Records from a collection

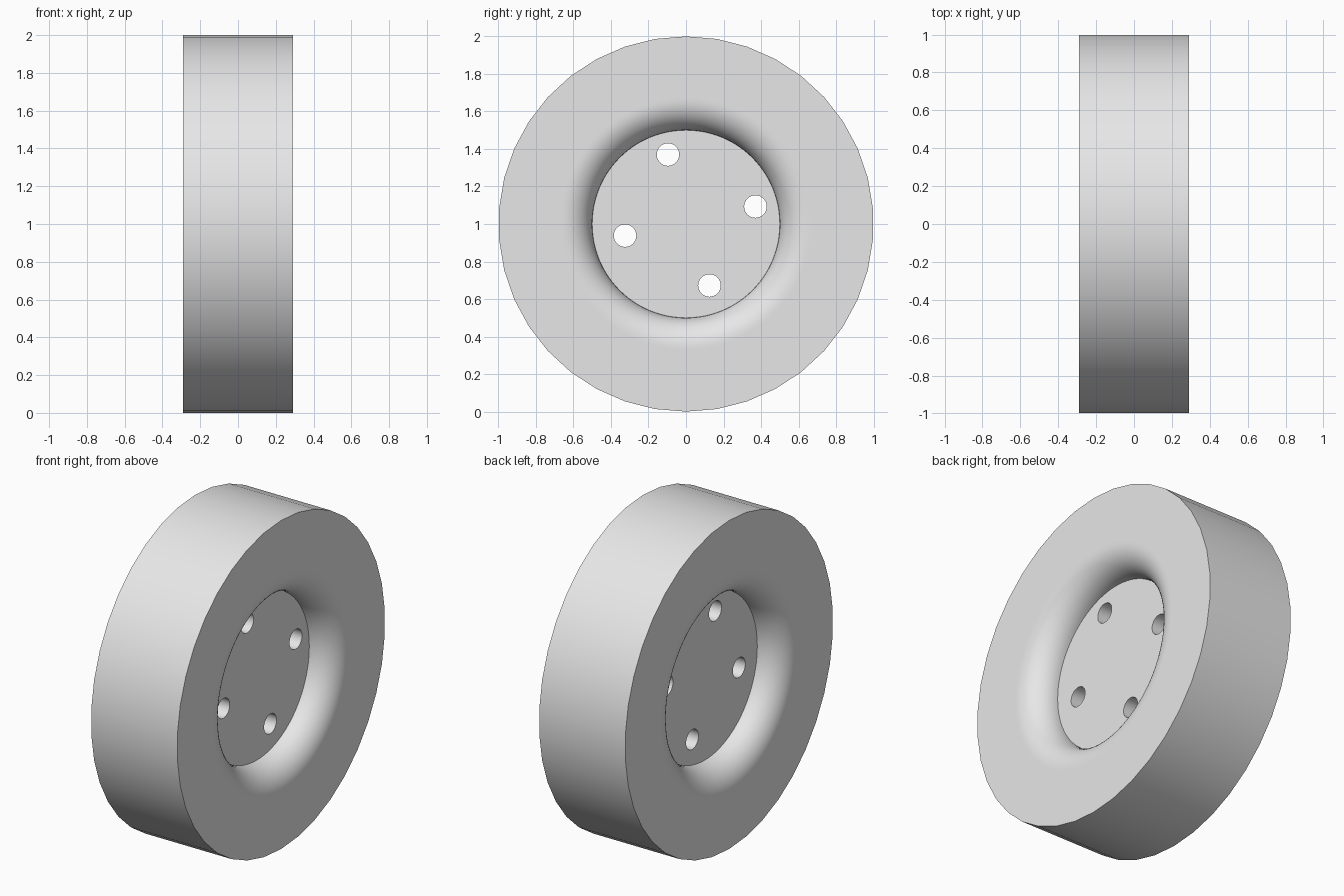
import bpy
import bmesh
from math import sin, cos, pi, radians

cube = bpy.data.objects.get("Cube")
if cube:
    bpy.data.objects.remove(cube)

HALF_WIDTH = 0.29
HUB_HALF = 0.13
HUB_R = 0.5
LIP_R = HALF_WIDTH - HUB_HALF
TREAD_SIDES, RIM_SIDES, HOLE_SIDES = 38, 96, 32
HOLES = [(-0.096, 1.37), (0.37, 1.093), (-0.325, 0.938), (0.125, 0.672)]

grey = bpy.data.materials.new("light_grey")
grey.use_nodes = True
grey.diffuse_color = (0.8, 0.8, 0.8, 1)
grey.node_tree.nodes["Principled BSDF"].inputs["Base Color"].default_value = (0.8, 0.8, 0.8, 1)


def ring(bm, x, r, n, y=0, z=1):
    """Circle of vertices around the x axis, starting at the top."""
    return [bm.verts.new((x, y + r * sin(2 * pi * i / n), z + r * cos(2 * pi * i / n)))
            for i in range(n)]


def band(bm, a, b):
    """Quads between two rings of equal count."""
    n = len(a)
    for i in range(n):
        j = (i + 1) % n
        bm.faces.new((a[i], a[j], b[j], b[i]))


def flat_fill(bm, rings, side):
    """Flat face bounded by an outer ring and any inner rings."""
    edges = []
    for loop in rings:
        for i, v in enumerate(loop):
            w = loop[(i + 1) % len(loop)]
            edges.append(bm.edges.get((v, w)) or bm.edges.new((v, w)))
    bmesh.ops.triangle_fill(bm, use_beauty=True, use_dissolve=False,
                            edges=edges, normal=(side, 0, 0))


def finish(bm, name):
    bmesh.ops.recalc_face_normals(bm, faces=bm.faces[:])
    mesh = bpy.data.meshes.new(name)
    bm.to_mesh(mesh)
    bm.free()
    mesh.materials.append(grey)
    obj = bpy.data.objects.new(name, mesh)
    bpy.context.collection.objects.link(obj)
    bpy.ops.object.select_all(action="DESELECT")
    obj.select_set(True)
    bpy.context.view_layer.objects.active = obj
    bpy.ops.object.shade_smooth_by_angle(angle=radians(30))


# Tyre: faceted tread, flat sidewalls and a rounded inner lip on both sides
bm = bmesh.new()
treads, bores = [], []
for side in (-1, 1):
    tread = ring(bm, side * HALF_WIDTH, 1, TREAD_SIDES)
    lip = []
    for k in range(13):
        t = k / 12 * pi / 2
        lip.append(ring(bm, side * (HUB_HALF + LIP_R * sin(t)),
                        HUB_R + LIP_R * (1 - cos(t)), RIM_SIDES))
    lip.append(ring(bm, side * HALF_WIDTH, HUB_R + LIP_R + 0.015, RIM_SIDES))
    for a, b in zip(lip, lip[1:]):
        band(bm, a, b)
    flat_fill(bm, [tread, lip[-1]], side)
    treads.append(tread)
    bores.append(lip[0])
band(bm, *treads)
band(bm, *bores)
finish(bm, "tyre")

# Hub plate: recessed disc with four through holes
bm = bmesh.new()
sides = []
for side in (-1, 1):
    x = side * HUB_HALF
    rings = [ring(bm, x, HUB_R, RIM_SIDES)]
    rings += [ring(bm, x, 0.06, HOLE_SIDES, y, z) for y, z in HOLES]
    flat_fill(bm, rings, side)
    sides.append(rings)
for a, b in zip(*sides):
    band(bm, a, b)
finish(bm, "hub_plate")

Activity. Exactly as written, repeat the lines from the beginning of the entries up to and including the line with "bpy.context.collection.objects.link(obj)", but not the pictures.

Your response.
import bpy
import bmesh
from math import sin, cos, pi, radians

cube = bpy.data.objects.get("Cube")
if cube:
    bpy.data.objects.remove(cube)

HALF_WIDTH = 0.29
HUB_HALF = 0.13
HUB_R = 0.5
LIP_R = HALF_WIDTH - HUB_HALF
TREAD_SIDES, RIM_SIDES, HOLE_SIDES = 38, 96, 32
HOLES = [(-0.096, 1.37), (0.37, 1.093), (-0.325, 0.938), (0.125, 0.672)]

grey = bpy.data.materials.new("light_grey")
grey.use_nodes = True
grey.diffuse_color = (0.8, 0.8, 0.8, 1)
grey.node_tree.nodes["Principled BSDF"].inputs["Base Color"].default_value = (0.8, 0.8, 0.8, 1)


def ring(bm, x, r, n, y=0, z=1):
    """Circle of vertices around the x axis, starting at the top."""
    return [bm.verts.new((x, y + r * sin(2 * pi * i / n), z + r * cos(2 * pi * i / n)))
            for i in range(n)]


def band(bm, a, b):
    """Quads between two rings of equal count."""
    n = len(a)
    for i in range(n):
        j = (i + 1) % n
        bm.faces.new((a[i], a[j], b[j], b[i]))


def flat_fill(bm, rings, side):
    """Flat face bounded by an outer ring and any inner rings."""
    edges = []
    for loop in rings:
        for i, v in enumerate(loop):
            w = loop[(i + 1) % len(loop)]
            edges.append(bm.edges.get((v, w)) or bm.edges.new((v, w)))
    bmesh.ops.triangle_fill(bm, use_beauty=True, use_dissolve=False,
                            edges=edges, normal=(side, 0, 0))


def finish(bm, name):
    bmesh.ops.recalc_face_normals(bm, faces=bm.faces[:])
    mesh = bpy.data.meshes.new(name)
    bm.to_mesh(mesh)
    bm.free()
    mesh.materials.append(grey)
    obj = bpy.data.objects.new(name, mesh)
    bpy.context.collection.objects.link(obj)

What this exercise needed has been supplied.